Organizations and companies often face difficult ethical and moral issues that affect the overall well-being of the company. Making the right or wrong decision can cause companies to be either successful or failures. Leaders and managers have an obligation to stakeholders, officers, board members, employees, and customers to make the right ethical decisions. Making the wrong decisions can affect not only the lives of the board members but can also adversely affect employees as in the case of identity theft.
Identity theft is a major ethical issue facing companies and organizations worldwide. Employers have access to personal employee information such as social security numbers, credit reports, background screening information, healthcare and insurance information, address and phone numbers. These items are collected by employers to establish employment, however with the number of identity theft cases increasing employers have to take precautions to ensure that employee information will be protected. According to Internet Wire magazine, in 2007, identity theft affected 8.4 million people nationwide, costing each an average loss of $5,720 according to a Javelin Strategy & Research Survey. In most instances the information needed to steal someone’s identity is taken from an employer through either an inside source or from a lack of safeguarding information by the company.
When personal information is released from a company all stakeholders are affected. A stakeholder is anyone who has an interest in the well being of a company such as employees, customers, board members, and stockholders. When information is leaked or stole from a company management must implement strategies to prevent this from happening again. In addition, management must also convey to the public and its stakeholders that this was an isolated event and must ensure that this type of event would not happen again.
The costs associated with safeguarding this information maybe costly, however employers must take measures to ensure that personal information is secure. According to the Sacramento Bee, a massive data security breach at the Department of Consumer Affairs last month could cost taxpayers as much as $122,000 and the department may have to spend more than that to provide identity theft protection services to the more than 5,000 employees whose information was compromised (McIntosh, para. 1 & 2). When dealing with government agencies information breaches such as this is not uncommon due to the amount of employees with access to this information.

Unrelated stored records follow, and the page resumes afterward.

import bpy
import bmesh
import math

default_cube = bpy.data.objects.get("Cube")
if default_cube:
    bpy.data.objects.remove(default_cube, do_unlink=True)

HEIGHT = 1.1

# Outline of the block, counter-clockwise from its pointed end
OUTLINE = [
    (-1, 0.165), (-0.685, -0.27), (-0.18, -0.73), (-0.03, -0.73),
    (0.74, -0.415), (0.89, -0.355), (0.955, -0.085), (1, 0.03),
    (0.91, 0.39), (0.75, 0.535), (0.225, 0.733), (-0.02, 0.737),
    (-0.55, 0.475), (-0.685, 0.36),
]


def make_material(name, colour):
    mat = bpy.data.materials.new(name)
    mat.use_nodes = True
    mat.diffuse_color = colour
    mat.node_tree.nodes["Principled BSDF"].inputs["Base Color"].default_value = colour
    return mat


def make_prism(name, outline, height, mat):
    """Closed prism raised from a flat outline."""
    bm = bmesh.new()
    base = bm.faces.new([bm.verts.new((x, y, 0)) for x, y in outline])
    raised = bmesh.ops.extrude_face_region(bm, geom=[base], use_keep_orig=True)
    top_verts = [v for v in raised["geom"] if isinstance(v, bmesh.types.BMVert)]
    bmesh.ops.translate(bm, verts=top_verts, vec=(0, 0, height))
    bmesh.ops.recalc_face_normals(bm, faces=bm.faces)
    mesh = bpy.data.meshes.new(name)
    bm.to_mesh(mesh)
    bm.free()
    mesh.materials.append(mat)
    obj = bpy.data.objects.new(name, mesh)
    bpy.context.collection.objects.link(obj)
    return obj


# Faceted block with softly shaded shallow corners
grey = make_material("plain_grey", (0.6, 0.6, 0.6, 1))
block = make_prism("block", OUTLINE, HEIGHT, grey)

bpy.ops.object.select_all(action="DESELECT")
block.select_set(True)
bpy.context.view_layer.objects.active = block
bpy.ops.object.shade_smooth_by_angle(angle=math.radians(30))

A couple years ago the federal government experienced a personnel information breach which affected a large amount of veterans.
During the Jeb Bush administration, the State of Florida outsourced its personnel functions to Convergys Corporation, a Cincinnati, Ohio based company. With Florida being the fourth most populous state, this was an enormous task that cost...